_What is required_. The number needed is how many lines of the data hold the string "append". Give that number and nothing more.

_Dataset entries_.
------------------------------------------------
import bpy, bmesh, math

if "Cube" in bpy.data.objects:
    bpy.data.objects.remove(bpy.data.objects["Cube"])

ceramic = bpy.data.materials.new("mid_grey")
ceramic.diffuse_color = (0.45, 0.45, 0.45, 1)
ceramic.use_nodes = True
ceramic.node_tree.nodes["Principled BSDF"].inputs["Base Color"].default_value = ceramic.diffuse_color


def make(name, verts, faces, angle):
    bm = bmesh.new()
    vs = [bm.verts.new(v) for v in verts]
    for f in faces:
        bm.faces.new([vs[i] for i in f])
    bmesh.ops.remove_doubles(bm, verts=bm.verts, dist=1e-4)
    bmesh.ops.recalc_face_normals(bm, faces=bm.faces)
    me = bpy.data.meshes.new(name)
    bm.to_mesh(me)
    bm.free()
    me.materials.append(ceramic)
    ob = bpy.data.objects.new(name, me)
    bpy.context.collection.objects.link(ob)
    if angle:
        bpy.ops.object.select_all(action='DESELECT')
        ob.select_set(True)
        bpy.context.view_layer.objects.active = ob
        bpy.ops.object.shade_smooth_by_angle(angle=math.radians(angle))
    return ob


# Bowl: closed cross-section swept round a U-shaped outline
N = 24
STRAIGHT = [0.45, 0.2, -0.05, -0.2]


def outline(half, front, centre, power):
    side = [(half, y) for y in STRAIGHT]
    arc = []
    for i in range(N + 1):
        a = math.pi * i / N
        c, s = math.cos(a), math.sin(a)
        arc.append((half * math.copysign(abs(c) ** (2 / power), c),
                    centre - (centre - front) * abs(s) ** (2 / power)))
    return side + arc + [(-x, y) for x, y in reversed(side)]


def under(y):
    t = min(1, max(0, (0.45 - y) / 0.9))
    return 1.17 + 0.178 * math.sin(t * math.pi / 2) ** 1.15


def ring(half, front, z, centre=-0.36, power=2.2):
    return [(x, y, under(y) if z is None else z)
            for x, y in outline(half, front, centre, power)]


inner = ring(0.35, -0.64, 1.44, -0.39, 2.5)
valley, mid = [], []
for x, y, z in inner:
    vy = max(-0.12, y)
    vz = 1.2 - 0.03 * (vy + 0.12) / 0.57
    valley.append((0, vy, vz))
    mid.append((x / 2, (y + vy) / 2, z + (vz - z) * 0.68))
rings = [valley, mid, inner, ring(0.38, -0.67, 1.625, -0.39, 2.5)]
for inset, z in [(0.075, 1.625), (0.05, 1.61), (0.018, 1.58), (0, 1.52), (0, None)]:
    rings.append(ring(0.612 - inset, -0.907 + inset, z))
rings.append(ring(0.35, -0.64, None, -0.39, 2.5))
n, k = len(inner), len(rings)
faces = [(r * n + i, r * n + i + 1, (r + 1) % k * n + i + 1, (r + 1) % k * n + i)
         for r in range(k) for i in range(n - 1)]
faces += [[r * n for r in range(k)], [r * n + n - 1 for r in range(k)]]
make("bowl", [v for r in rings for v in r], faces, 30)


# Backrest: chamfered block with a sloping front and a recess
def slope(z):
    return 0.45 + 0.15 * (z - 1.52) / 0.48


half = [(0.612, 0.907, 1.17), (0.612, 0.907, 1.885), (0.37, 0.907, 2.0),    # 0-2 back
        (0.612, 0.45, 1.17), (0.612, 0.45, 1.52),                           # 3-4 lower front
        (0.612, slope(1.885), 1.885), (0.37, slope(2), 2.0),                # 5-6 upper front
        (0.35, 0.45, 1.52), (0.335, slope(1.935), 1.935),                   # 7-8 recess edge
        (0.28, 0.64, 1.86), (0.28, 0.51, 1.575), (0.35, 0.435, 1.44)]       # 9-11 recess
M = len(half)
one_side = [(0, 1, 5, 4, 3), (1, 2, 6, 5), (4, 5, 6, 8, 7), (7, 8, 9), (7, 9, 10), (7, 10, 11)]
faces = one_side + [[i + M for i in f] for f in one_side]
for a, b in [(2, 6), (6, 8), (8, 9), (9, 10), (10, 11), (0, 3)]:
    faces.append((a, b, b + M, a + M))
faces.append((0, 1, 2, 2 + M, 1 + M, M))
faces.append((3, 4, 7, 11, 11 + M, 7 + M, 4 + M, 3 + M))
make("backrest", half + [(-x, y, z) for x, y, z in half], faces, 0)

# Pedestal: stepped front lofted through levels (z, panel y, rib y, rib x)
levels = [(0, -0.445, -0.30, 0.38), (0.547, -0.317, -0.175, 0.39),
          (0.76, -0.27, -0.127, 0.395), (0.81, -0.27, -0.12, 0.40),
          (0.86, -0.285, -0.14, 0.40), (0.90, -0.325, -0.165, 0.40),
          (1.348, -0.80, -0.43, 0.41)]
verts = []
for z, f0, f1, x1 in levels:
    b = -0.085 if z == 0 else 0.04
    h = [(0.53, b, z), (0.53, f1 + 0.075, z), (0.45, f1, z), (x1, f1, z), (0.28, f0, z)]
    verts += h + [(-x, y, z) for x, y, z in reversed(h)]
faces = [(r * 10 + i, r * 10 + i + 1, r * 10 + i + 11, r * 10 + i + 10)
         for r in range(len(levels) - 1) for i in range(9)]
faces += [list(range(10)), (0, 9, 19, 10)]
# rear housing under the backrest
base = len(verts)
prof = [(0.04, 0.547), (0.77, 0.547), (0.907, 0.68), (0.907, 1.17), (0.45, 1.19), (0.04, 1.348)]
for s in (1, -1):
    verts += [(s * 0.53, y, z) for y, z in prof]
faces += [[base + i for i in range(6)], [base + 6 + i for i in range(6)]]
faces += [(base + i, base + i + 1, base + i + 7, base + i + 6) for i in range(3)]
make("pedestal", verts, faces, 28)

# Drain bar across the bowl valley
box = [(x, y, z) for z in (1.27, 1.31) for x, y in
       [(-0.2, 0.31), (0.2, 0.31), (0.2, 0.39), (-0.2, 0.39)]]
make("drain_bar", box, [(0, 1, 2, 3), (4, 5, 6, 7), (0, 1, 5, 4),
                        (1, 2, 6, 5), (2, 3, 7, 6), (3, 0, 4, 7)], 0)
------------------------------------------------
_Exercise solution_. 9